In addition, some users wanted a motherboard with support for AGP 4X graphics and 133MHz memory bus operation. These features weren't available from the 750 chipset. With the introduction of VIA's KX133 chipset, however, all the above problems have been resolved.
Like the Apollo Pro133 and Apollo Pro133A chipsets, the KX133 features an asynchronous memory bus. This means that the memory bus speed can be set independent of the front side bus of the system. As a result, the memory bus can be operating at 133MHz while the front side bus still operates at 200MHz. (The actual clock is running at 100MHz with memory reads and writes occurring on both edges of each clock cycle effectively running at 200MHz.)

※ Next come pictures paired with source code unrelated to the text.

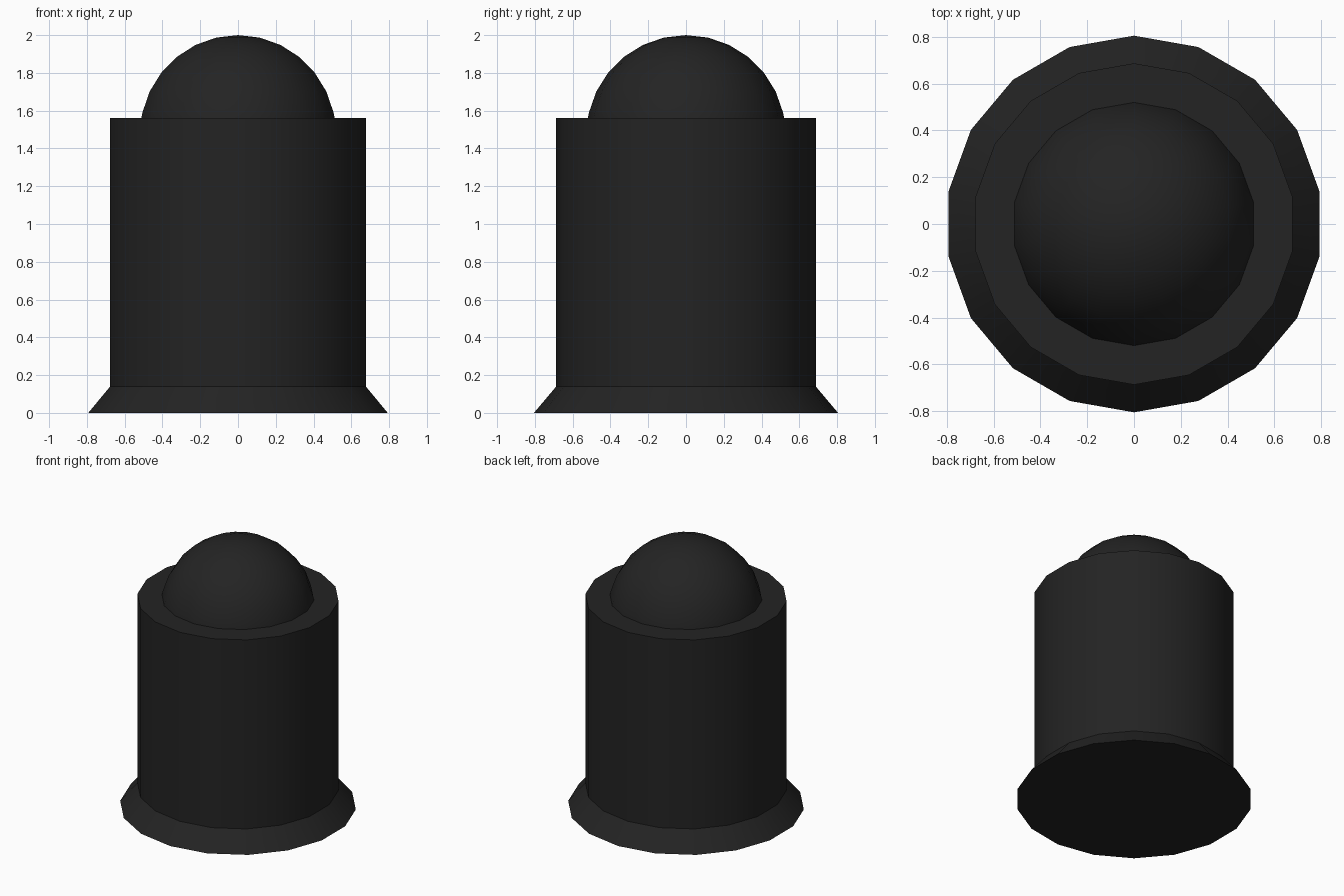
import bpy
import bmesh
from math import cos, sin, pi, radians, sqrt

cube = bpy.data.objects.get("Cube")
if cube:
    bpy.data.objects.remove(cube, do_unlink=True)

SIDES = 18

charcoal = bpy.data.materials.new("charcoal")
charcoal.use_nodes = True
colour = (0.017, 0.017, 0.017, 1)
charcoal.diffuse_color = colour
charcoal.node_tree.nodes["Principled BSDF"].inputs["Base Color"].default_value = colour


def lathe(name, profile, cap_bottom=False, cap_top=False):
    """Turn a (radius, height) profile round the z axis; radius 0 makes a tip."""
    bm = bmesh.new()
    rings = []
    for r, z in profile:
        if r == 0:
            rings.append([bm.verts.new((0, 0, z))] * SIDES)
            continue
        angles = [pi / 2 + 2 * pi * i / SIDES for i in range(SIDES)]
        rings.append([bm.verts.new((r * cos(a), r * sin(a), z)) for a in angles])
    for low, high in zip(rings, rings[1:]):
        for i in range(SIDES):
            j = (i + 1) % SIDES
            corners = [low[i], low[j], high[j], high[i]]
            bm.faces.new(list(dict.fromkeys(corners)))
    if cap_bottom:
        bm.faces.new(rings[0][::-1])
    if cap_top:
        bm.faces.new(rings[-1])
    mesh = bpy.data.meshes.new(name)
    bm.to_mesh(mesh)
    bm.free()
    mesh.materials.append(charcoal)
    obj = bpy.data.objects.new(name, mesh)
    bpy.context.collection.objects.link(obj)
    bpy.ops.object.select_all(action="DESELECT")
    obj.select_set(True)
    bpy.context.view_layer.objects.active = obj
    bpy.ops.object.shade_smooth_by_angle(angle=radians(30))
    return obj


# Flared foot and straight body
FOOT_TOP, BODY_TOP, BODY_R = 0.14, 1.56, 0.687
lathe("flared_base", [(0.805, 0), (BODY_R, FOOT_TOP)], cap_bottom=True)
lathe("body", [(BODY_R, FOOT_TOP), (BODY_R, BODY_TOP)], cap_top=True)

# Rounded top: a sphere cap rising from the body
DOME_R, STEPS = 0.527, 7
centre = 2 - DOME_R
dome = [(sqrt(DOME_R ** 2 - (BODY_TOP - centre) ** 2), BODY_TOP)]
for k in range(1, STEPS):
    a = pi / 2 * k / STEPS
    dome.append((DOME_R * cos(a), centre + DOME_R * sin(a)))
lathe("dome", dome + [(0, 2)])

As mentioned earlier, KX133 also fully supports AGP 4X. While today's games don't take advantage of AGP 4X, it's still a nice feature to have for next-generation games and video accelerators.
VIAs KX133 chipset was originally planned to ship shortly after the Athlon launch last summer. While it began sampling to motherboard manufacturers last year, KX133 wasn't available in quantity until the opening months of 2000.
Now that it's here, numerous motherboard manufacturers have plans to release products based on the KX133 chipset. While it may not be the first KX133 product on the market, the K7V has been highly anticipated from the Athlon community, as it is the successor to the K7M. Does the K7V live up to its predecessor? Read on to find out!